**Directions for this task**. Using the records below, give the number of lines where the string "Matrix" shows up. Add nothing to it.

[Items listed in a dataset]
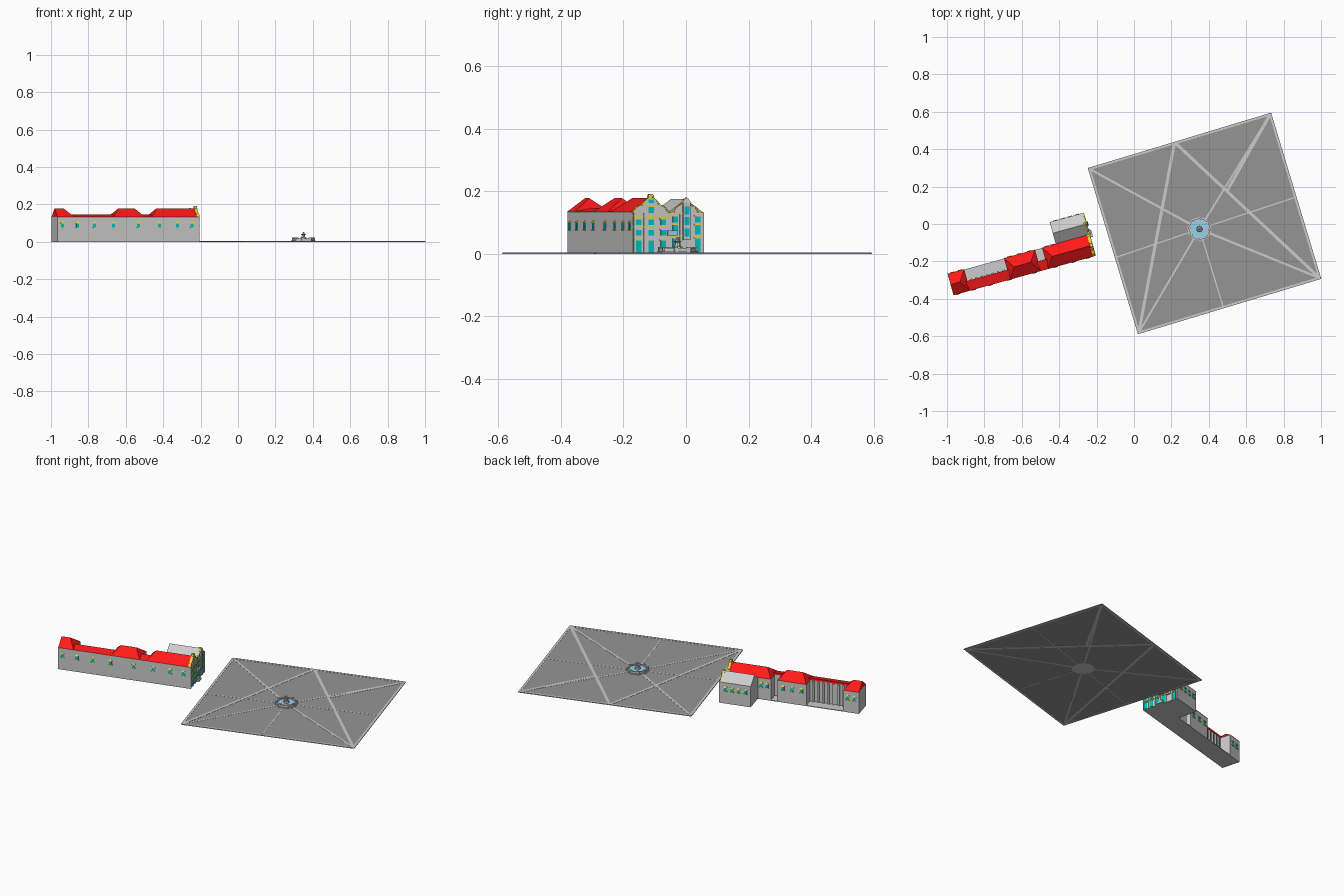
import bpy, math
from mathutils import Matrix, Vector

if "Cube" in bpy.data.objects:
    bpy.data.objects.remove(bpy.data.objects["Cube"])


def material(name, rgb):
    m = bpy.data.materials.new(name)
    m.diffuse_color = (*rgb, 1)
    m.use_nodes = True
    m.node_tree.nodes["Principled BSDF"].inputs["Base Color"].default_value = m.diffuse_color
    return m


RED = material("roof_red", (1, 0.01, 0.01))
YELLOW = material("trim_yellow", (0.85, 0.7, 0.05))
TEAL = material("glass_teal", (0.0, 0.55, 0.55))
BLUE = material("water_blue", (0.3, 0.65, 0.85))
DARK = material("paving_dark", (0.3, 0.3, 0.3))

# local frames: x runs along the wing (0 = street facade), y across it
WING = Matrix.Translation((-0.212, -0.17, 0)) @ Matrix.Rotation(math.radians(15.5), 4, 'Z')
SQUARE = Matrix.Translation((0.377, 0.003, 0)) @ Matrix.Rotation(math.radians(16.8), 4, 'Z')


def make(name, parts, mat=None, frame=WING):
    verts, faces = [], []
    for vs, fs in parts:
        n = len(verts)
        verts += [tuple(frame @ Vector(v)) for v in vs]
        faces += [[n + i for i in f] for f in fs]
    me = bpy.data.meshes.new(name)
    me.from_pydata(verts, [], faces)
    ob = bpy.data.objects.new(name, me)
    bpy.context.collection.objects.link(ob)
    if mat:
        me.materials.append(mat)
    return ob


BOXF = [(0, 3, 2, 1), (4, 5, 6, 7), (0, 1, 5, 4), (1, 2, 6, 5), (2, 3, 7, 6), (3, 0, 4, 7)]


def box(x0, x1, y0, y1, z0, z1):
    return [(x, y, z) for z in (z0, z1) for x, y in ((x0, y0), (x1, y0), (x1, y1), (x0, y1))], BOXF


def extrude_x(profile, x0, x1):
    n = len(profile)
    vs = [(x, y, z) for x in (x0, x1) for y, z in profile]
    fs = [tuple(reversed(range(n))), tuple(range(n, 2 * n))]
    return vs, fs + [(i, (i + 1) % n, n + (i + 1) % n, n + i) for i in range(n)]


def hip_roof(x0, x1, y0, y1, z0, z1, in0=0, in1=0, ridge=None):
    ym = ridge or (y0 + y1) / 2
    vs = [(x0, y0, z0), (x1, y0, z0), (x1, y1, z0), (x0, y1, z0), (x0 + in0, ym, z1), (x1 - in1, ym, z1)]
    return vs, [(0, 3, 2, 1), (0, 1, 5, 4), (2, 3, 4, 5), (1, 2, 5), (3, 0, 4)]


def strip(p, q, w, z0, z1):
    p, q = Vector(p), Vector(q)
    d = (q - p).normalized() * w / 2
    n = Vector((-d.y, d.x))
    ring = [p - n, q - n, q + n, p + n]
    return [(v.x, v.y, z) for z in (z0, z1) for v in ring], BOXF


def bar_yz(p, q, w, x0, x1):
    vs, f = strip(p, q, w, x0, x1)
    return [(c, a, b) for a, b, c in vs], f


def ngon(r0, r1, z0, z1, n=8):
    ring = lambda r, z: [(r * math.cos((i + .5) * math.tau / n), r * math.sin((i + .5) * math.tau / n), z)
                         for i in range(n)]
    fs = [tuple(reversed(range(n))), tuple(range(n, 2 * n))]
    return ring(r0, z0) + ring(r1, z1), fs + [(i, (i + 1) % n, n + (i + 1) % n, n + i) for i in range(n)]


# long wing: continuous front range plus three deeper blocks
L, D, E = -0.782, 0.115, 0.134
DEEP = 0.05
blocks = [(L, -0.69), (-0.469, -0.297), (-0.258, 0)]
make("wing_front_range", [box(L, 0, 0, DEEP, 0, E)])
make("wing_blocks", [box(a, b, DEEP, D, 0, E) for a, b in blocks])
make("court_floors", [box(-0.69, -0.469, DEEP, D, 0, 0.004), box(-0.297, -0.258, DEEP, D, 0, 0.004)])
make("court_pilasters", [box(-0.675 + i * 0.03, -0.663 + i * 0.03, DEEP, DEEP + 0.008, 0, 0.13) for i in range(7)])

# red roofs
lean = [(-0.002, E), (DEEP + 0.002, E), (DEEP + 0.002, 0.146)]
make("lean_to_roof", [extrude_x(lean, -0.70, -0.46), extrude_x(lean, -0.305, -0.25)], RED)
insets = [(0, 0.04), (0.04, 0.04), (0.04, 0)]
make("hipped_roofs", [hip_roof(a, b, -0.002, D + 0.002, E, 0.178, i, j)
                      for (a, b), (i, j) in zip(blocks, insets)], RED)

# side house with plain roof
S0, S1 = D, 0.235
make("side_house", [box(-0.18, 0, S0, S1, 0, 0.13)])
make("side_house_roof", [hip_roof(-0.182, 0, S0, S1 + 0.002, 0.13, 0.175, ridge=0.176)])

# wall windows with pediments and sills
glass, caps = [], []
walls = [(-0.755, 0), (-0.67, 0), (-0.576, 0), (-0.471, 0), (-0.332, 0), (-0.216, 0), (-0.116, 0), (-0.035, 0)]
walls += [(x, D) for x in (-0.755, -0.715, -0.44, -0.385, -0.33, -0.235, -0.2)]
walls += [(x, S1) for x in (-0.15, -0.11, -0.07, -0.03)]
for x, y in walls:
    glass.append(box(x - 0.008, x + 0.008, y - 0.003, y + 0.003, 0.078, 0.098))
    caps.append(box(x - 0.011, x + 0.011, y - 0.005, y + 0.005, 0.074, 0.078))
    caps.append(hip_roof(x - 0.012, x + 0.012, y - 0.005, y + 0.005, 0.099, 0.109, 0.01, 0.01))
make("wall_windows", glass, TEAL)
make("window_caps", caps, YELLOW)


def gable(name, centre, half, trim=0.004):
    pts = [(centre + y, z) for y, z in half]
    full = pts + [(2 * centre - y, z) for y, z in reversed(pts)]
    make(name, [extrude_x(full, -0.008, 0.004)])
    top = full[1:-1]
    make(name + "_trim", [bar_yz(a, b, trim, -0.009, 0.007) for a, b in zip(top, top[1:])], YELLOW)


# curved street gables
gable("main_gable", 0.059, [(-0.059, 0), (-0.059, 0.132), (-0.046, 0.15), (-0.03, 0.156), (-0.018, 0.17),
                            (-0.008, 0.178), (-0.006, 0.19)])
gable("side_gable", 0.176, [(-0.058, 0), (-0.058, 0.13), (-0.04, 0.134), (-0.03, 0.15), (-0.014, 0.158),
                            (-0.006, 0.175)])

# facade windows, panels and cornices
panes, frames = [], []
rows = [(y, z, h) for y in (0.018, 0.059, 0.1) for z, h in ((0.004, 0.038), (0.058, 0.018), (0.092, 0.018))]
rows += [(0.059, 0.13, 0.02), (0.059, 0.162, 0.012)]
rows += [(y, z, h) for y in (0.14, 0.214) for z, h in ((0.004, 0.045), (0.062, 0.03), (0.1, 0.02))]
for y, z, h in rows:
    panes.append(box(0.003, 0.006, y - 0.009, y + 0.009, z, z + h))
    frames.append(box(0.003, 0.008, y - 0.012, y + 0.012, z + h, z + h + 0.004))
make("facade_windows", panes, TEAL)
frames += [box(0.003, 0.008, 0, 0.118, z, z + 0.003) for z in (0.05, 0.084, 0.12)]
frames += [box(0.003, 0.008, 0.118, 0.234, z, z + 0.003) for z in (0.055, 0.128)]
make("facade_trim", frames, YELLOW)

# pilasters and central bay of the side house
make("facade_pilasters", [box(0, 0.008, y - 0.003, y + 0.003, 0, 0.13)
                          for y in (0.004, 0.038, 0.08, 0.118, 0.157, 0.196, 0.231)])
make("side_bay", [box(0, 0.013, 0.164, 0.188, 0.045, 0.165),
                  hip_roof(0, 0.013, 0.162, 0.19, 0.165, 0.182, 0, 0.005)])
make("bay_windows", [box(0.012, 0.015, 0.168, 0.184, z, z + 0.026) for z in (0.055, 0.092, 0.126)], TEAL)
make("entrance_steps", [box(0, 0.02, 0.1, 0.14, 0, 0.012), box(0, 0.014, 0.104, 0.136, 0.012, 0.02)])
make("entrance_canopy", [box(0.003, 0.014, 0.112, 0.146, 0.058, 0.074)], BLUE)

# paved square with light border and radiating strips
W, H = 0.512, 0.464
make("square_paving", [box(-W, W, -H, H, 0.0006, 0.0034)], DARK, SQUARE)
corners = [(-W, -H), (W, -H), (W, H), (-W, H)]
inner = [(x * 0.987, y * 0.986) for x, y in corners]
make("square_border", [strip(inner[i], inner[(i + 1) % 4], 0.013, 0, 0.0045) for i in range(4)], None, SQUARE)
sw, se, ne, nw = [(SQUARE @ Vector((x, y, 0))).to_2d() for x, y in inner]
hub = Vector((0.35, -0.027))
top_mid = (0.217, 0.437)
ends = [(nw, 0.012), (sw, 0.01), (se, 0.012), (ne, 0.01), ((-0.095, -0.178), 0.007),
        ((0.86, 0.142), 0.007), ((0.475, -0.437), 0.007)]
lines = [strip(hub, e, w, 0, 0.0042) for e, w in ends]
lines += [strip(top_mid, sw, 0.016, 0, 0.0044), strip(top_mid, se, 0.016, 0, 0.0044),
          strip((0.5, 0.18), ne, 0.016, 0, 0.0044)]
make("paving_strips", lines, None, Matrix())

# octagonal fountain
FOUNT = Matrix.Translation((hub.x, hub.y, 0)) @ Matrix.Rotation(math.radians(16.8), 4, 'Z')
make("fountain_base", [ngon(0.066, 0.066, 0, 0.007)], None, FOUNT)
oct_pts = [(0.055 * math.cos((i + .5) * math.tau / 8), 0.055 * math.sin((i + .5) * math.tau / 8)) for i in range(8)]
make("fountain_rim", [strip(oct_pts[i], oct_pts[(i + 1) % 8], 0.009, 0.005, 0.018) for i in range(8)], None, FOUNT)
make("fountain_posts", [box(x - 0.006, x + 0.006, y - 0.006, y + 0.006, 0.005, 0.022) for x, y in oct_pts], None, FOUNT)
make("fountain_water", [ngon(0.052, 0.052, 0.007, 0.012)], BLUE, FOUNT)
make("fountain_column", [ngon(0.017, 0.015, 0.007, 0.024), ngon(0.01, 0.008, 0.024, 0.04),
                         ngon(0.008, 0.014, 0.036, 0.041), ngon(0.007, 0.003, 0.041, 0.054)], None, FOUNT)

**Written answer**. 5